Data for this exercise Block Start
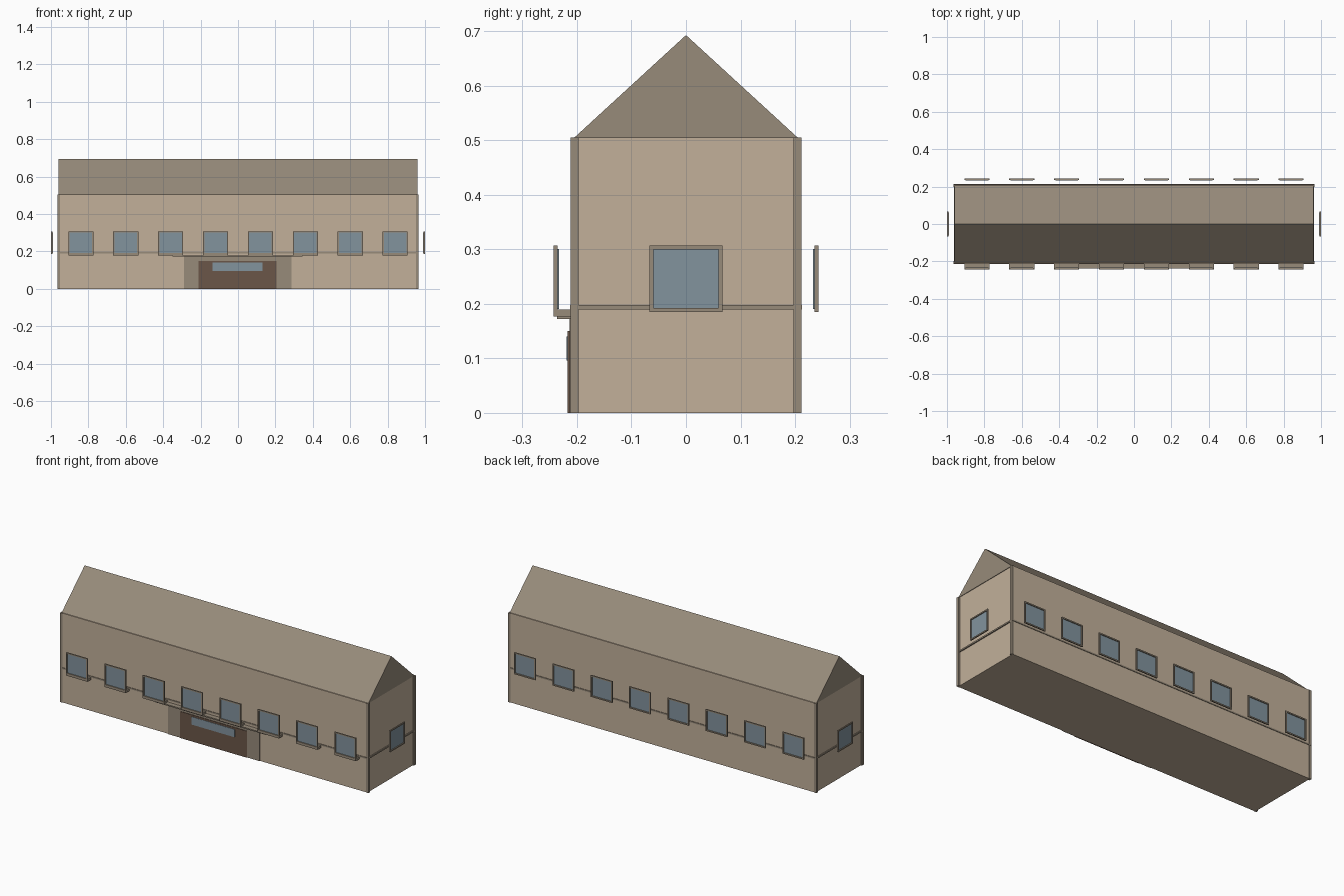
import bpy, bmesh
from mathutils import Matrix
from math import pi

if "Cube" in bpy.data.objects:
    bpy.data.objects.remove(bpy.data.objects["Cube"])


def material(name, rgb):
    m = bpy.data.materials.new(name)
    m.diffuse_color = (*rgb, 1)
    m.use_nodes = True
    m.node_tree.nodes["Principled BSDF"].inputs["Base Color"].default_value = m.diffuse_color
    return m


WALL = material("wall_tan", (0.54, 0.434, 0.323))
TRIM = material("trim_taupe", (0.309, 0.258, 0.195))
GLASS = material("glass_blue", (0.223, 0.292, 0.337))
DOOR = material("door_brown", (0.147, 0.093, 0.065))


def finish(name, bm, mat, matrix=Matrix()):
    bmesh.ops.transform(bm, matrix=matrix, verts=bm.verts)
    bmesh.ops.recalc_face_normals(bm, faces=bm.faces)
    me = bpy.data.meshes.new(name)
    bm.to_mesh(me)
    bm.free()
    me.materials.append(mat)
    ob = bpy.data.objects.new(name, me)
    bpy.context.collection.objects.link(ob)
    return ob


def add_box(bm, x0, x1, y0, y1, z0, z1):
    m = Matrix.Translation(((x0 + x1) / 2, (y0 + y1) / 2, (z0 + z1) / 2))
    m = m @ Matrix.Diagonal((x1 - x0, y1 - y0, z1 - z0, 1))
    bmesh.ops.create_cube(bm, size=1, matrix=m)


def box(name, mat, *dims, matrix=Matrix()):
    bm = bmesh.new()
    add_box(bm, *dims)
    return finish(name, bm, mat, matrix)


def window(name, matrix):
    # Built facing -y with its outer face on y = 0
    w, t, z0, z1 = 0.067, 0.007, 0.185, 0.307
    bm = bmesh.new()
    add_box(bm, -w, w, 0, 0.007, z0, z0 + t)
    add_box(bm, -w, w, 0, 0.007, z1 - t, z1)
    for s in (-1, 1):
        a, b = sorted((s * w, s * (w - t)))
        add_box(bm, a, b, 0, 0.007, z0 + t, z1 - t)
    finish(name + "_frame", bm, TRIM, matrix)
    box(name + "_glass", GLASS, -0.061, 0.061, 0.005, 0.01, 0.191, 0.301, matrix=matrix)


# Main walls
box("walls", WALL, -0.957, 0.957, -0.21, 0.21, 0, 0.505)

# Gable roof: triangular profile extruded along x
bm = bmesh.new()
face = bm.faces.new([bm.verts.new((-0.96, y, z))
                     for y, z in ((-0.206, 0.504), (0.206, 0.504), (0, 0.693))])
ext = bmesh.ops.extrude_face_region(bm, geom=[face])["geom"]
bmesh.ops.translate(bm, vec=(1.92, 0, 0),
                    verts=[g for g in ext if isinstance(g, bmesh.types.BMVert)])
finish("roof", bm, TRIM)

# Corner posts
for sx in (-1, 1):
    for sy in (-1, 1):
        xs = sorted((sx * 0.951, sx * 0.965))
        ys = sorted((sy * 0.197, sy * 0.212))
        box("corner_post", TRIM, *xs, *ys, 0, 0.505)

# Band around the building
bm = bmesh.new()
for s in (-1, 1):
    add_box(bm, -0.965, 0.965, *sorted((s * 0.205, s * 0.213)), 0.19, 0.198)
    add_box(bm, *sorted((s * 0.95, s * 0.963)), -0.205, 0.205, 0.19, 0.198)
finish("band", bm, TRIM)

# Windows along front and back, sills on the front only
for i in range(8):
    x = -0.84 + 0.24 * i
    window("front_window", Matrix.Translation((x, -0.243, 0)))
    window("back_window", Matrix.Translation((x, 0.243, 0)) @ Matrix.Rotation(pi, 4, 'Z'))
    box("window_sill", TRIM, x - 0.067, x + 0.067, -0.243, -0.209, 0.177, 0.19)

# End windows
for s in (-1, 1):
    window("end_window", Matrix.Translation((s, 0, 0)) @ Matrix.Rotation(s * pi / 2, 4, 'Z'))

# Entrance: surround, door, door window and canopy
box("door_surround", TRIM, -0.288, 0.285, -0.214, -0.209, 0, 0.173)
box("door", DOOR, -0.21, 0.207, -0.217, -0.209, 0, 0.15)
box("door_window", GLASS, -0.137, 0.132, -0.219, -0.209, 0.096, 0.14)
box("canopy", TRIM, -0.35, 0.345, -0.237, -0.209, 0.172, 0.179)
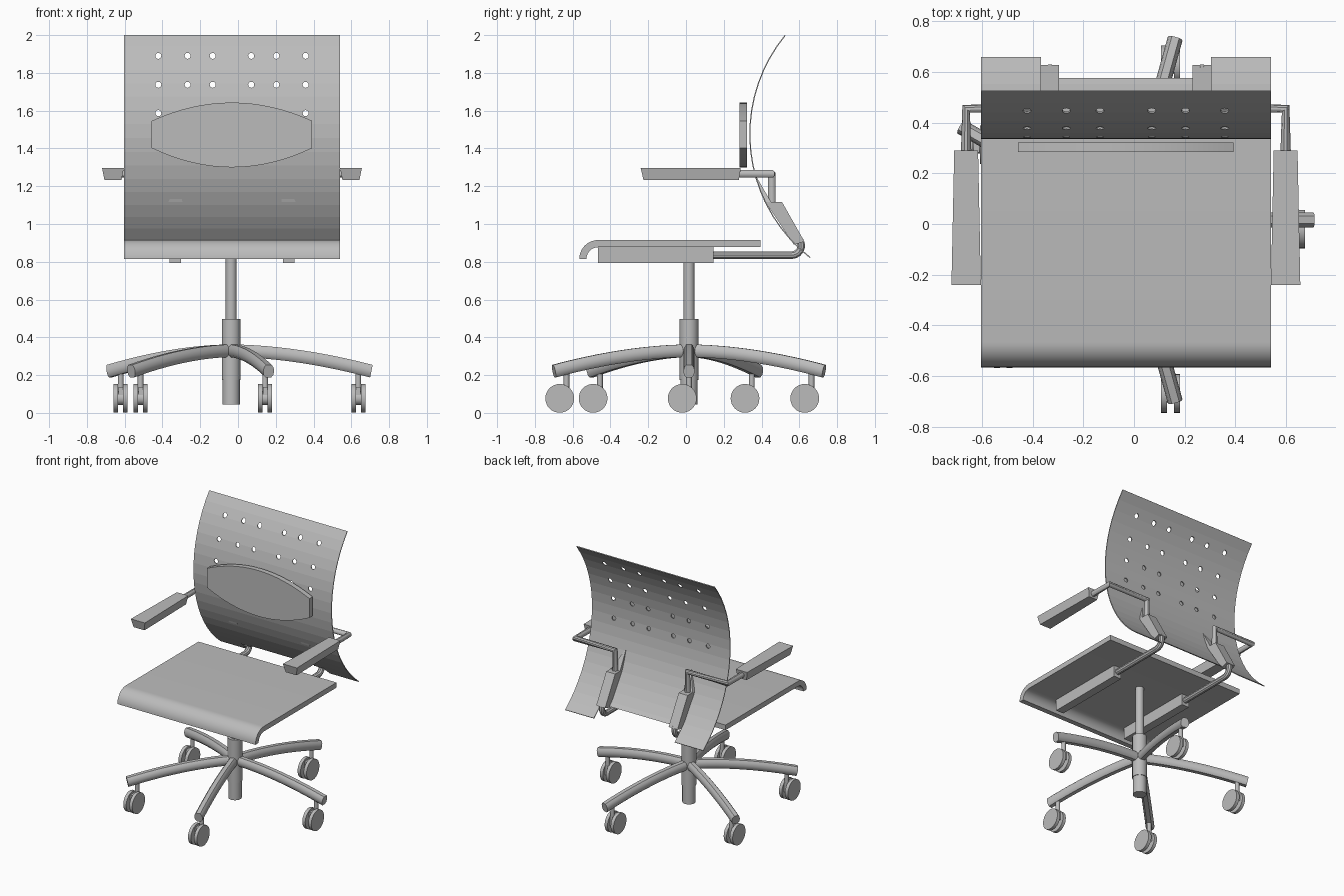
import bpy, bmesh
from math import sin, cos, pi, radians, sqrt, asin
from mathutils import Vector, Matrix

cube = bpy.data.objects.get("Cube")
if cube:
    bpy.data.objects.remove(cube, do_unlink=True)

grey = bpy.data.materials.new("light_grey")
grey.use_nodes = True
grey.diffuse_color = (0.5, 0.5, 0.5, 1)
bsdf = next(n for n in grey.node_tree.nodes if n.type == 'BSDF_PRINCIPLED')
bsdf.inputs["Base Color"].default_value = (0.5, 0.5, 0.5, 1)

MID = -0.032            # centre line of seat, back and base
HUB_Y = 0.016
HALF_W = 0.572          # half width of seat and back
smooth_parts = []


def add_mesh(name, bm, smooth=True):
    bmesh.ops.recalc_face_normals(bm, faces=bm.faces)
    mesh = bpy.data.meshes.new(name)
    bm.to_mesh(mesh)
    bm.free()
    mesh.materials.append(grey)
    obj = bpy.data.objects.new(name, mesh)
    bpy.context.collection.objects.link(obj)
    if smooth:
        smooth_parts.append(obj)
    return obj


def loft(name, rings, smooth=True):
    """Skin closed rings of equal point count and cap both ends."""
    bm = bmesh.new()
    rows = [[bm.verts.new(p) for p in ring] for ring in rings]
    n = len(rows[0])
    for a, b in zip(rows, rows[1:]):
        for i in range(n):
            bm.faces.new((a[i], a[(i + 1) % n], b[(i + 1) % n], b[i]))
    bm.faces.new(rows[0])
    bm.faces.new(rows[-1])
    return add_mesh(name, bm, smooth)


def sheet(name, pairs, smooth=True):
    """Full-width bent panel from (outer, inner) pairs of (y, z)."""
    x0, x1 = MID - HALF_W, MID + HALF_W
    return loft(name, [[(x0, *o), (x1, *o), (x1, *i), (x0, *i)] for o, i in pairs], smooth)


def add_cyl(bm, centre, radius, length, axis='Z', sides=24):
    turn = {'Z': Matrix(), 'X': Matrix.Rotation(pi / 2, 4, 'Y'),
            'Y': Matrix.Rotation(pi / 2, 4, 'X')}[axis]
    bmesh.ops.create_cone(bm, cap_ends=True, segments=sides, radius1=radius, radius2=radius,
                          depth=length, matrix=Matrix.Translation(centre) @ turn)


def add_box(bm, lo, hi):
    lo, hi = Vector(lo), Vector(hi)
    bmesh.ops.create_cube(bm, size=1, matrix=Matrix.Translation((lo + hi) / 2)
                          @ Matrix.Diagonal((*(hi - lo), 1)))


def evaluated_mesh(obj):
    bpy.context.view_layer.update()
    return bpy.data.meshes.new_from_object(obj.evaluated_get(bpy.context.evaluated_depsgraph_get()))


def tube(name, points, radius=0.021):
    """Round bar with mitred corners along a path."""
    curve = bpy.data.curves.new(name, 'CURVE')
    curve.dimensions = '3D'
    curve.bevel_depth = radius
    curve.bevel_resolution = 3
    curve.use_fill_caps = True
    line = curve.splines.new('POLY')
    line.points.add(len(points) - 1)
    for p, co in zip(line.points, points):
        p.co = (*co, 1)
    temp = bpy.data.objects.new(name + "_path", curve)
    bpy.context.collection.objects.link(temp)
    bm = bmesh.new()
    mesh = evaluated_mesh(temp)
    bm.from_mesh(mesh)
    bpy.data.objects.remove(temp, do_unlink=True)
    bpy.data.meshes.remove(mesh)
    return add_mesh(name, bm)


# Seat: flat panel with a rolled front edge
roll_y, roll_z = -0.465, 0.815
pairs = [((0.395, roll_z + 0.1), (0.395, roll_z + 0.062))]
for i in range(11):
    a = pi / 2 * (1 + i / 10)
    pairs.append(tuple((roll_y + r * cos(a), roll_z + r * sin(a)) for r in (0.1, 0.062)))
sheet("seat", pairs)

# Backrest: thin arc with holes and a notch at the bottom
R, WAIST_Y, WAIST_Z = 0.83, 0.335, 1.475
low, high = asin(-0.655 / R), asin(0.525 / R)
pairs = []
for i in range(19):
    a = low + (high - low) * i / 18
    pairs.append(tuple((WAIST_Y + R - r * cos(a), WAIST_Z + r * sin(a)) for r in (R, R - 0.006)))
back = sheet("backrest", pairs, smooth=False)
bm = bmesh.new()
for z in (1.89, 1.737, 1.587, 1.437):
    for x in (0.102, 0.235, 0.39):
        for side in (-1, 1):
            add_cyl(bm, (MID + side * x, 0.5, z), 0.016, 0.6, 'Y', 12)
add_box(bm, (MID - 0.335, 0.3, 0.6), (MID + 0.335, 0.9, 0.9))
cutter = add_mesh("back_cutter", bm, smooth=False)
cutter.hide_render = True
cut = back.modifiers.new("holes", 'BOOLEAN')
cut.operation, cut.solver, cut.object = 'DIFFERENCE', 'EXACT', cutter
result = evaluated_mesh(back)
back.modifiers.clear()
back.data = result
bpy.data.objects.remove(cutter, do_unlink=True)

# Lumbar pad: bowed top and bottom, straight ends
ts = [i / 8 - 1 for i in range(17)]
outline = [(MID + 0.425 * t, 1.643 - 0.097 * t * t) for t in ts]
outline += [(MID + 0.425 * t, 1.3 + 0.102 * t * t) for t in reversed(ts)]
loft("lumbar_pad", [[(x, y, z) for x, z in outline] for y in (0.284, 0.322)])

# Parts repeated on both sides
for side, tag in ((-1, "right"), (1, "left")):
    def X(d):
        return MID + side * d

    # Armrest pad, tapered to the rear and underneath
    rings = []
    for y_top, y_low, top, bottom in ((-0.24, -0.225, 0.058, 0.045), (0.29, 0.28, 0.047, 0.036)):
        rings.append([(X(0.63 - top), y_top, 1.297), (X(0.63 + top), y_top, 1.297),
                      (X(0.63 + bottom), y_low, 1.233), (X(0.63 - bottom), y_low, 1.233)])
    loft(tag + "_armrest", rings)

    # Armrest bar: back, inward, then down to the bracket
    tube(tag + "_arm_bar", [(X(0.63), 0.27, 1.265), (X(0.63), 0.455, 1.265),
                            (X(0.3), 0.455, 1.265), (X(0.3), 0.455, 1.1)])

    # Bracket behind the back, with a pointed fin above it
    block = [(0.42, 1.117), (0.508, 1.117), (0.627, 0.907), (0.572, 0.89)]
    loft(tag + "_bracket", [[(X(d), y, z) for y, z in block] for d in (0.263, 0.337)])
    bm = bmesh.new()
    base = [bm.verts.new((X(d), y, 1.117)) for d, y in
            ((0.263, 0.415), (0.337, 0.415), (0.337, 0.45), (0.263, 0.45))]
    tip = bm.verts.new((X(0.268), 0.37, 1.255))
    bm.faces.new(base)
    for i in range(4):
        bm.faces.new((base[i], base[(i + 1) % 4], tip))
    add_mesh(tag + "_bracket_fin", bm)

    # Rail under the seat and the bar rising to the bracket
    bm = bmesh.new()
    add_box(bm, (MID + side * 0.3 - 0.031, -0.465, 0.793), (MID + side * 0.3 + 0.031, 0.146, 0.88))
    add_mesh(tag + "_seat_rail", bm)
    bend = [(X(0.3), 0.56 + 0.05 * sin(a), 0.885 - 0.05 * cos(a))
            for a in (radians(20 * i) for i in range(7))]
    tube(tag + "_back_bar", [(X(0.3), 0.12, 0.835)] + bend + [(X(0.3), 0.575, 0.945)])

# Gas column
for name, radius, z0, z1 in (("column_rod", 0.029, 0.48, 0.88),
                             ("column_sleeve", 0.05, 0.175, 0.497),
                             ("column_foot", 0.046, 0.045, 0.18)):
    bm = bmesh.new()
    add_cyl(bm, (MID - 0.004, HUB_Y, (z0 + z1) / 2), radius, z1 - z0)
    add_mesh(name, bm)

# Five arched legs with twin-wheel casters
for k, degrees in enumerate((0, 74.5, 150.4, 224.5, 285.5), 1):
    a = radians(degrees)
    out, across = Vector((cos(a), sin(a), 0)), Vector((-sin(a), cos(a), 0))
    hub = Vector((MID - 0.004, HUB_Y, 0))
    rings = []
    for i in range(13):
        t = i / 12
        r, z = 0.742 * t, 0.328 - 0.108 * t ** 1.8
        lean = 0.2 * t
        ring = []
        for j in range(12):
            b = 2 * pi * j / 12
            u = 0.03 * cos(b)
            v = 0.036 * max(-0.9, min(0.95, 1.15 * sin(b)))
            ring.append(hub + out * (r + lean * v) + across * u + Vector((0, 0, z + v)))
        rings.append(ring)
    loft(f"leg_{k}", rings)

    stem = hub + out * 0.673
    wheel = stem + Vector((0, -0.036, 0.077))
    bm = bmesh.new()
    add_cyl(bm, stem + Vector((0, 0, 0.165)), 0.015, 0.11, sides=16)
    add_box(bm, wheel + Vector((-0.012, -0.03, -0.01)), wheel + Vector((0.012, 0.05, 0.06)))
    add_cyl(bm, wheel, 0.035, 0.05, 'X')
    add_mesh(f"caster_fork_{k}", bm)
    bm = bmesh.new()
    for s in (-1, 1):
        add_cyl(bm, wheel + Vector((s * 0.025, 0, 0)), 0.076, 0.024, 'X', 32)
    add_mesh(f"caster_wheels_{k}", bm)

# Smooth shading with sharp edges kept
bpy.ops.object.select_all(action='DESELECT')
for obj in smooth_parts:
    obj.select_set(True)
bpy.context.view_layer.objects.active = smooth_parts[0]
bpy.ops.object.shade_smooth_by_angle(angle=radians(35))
Data for this exercise Block End
▸ Work instruction:
Which lines above run from the one containing "for a, b in" down to the one containing "bpy.context.view_layer.update()"? Repeat exactly those, both ends included, and nothing else.

▸ Solution to this task:
    for a, b in zip(rows, rows[1:]):
        for i in range(n):
            bm.faces.new((a[i], a[(i + 1) % n], b[(i + 1) % n], b[i]))
    bm.faces.new(rows[0])
    bm.faces.new(rows[-1])
    return add_mesh(name, bm, smooth)


def sheet(name, pairs, smooth=True):
    """Full-width bent panel from (outer, inner) pairs of (y, z)."""
    x0, x1 = MID - HALF_W, MID + HALF_W
    return loft(name, [[(x0, *o), (x1, *o), (x1, *i), (x0, *i)] for o, i in pairs], smooth)


def add_cyl(bm, centre, radius, length, axis='Z', sides=24):
    turn = {'Z': Matrix(), 'X': Matrix.Rotation(pi / 2, 4, 'Y'),
            'Y': Matrix.Rotation(pi / 2, 4, 'X')}[axis]
    bmesh.ops.create_cone(bm, cap_ends=True, segments=sides, radius1=radius, radius2=radius,
                          depth=length, matrix=Matrix.Translation(centre) @ turn)


def add_box(bm, lo, hi):
    lo, hi = Vector(lo), Vector(hi)
    bmesh.ops.create_cube(bm, size=1, matrix=Matrix.Translation((lo + hi) / 2)
                          @ Matrix.Diagonal((*(hi - lo), 1)))


def evaluated_mesh(obj):
    bpy.context.view_layer.update()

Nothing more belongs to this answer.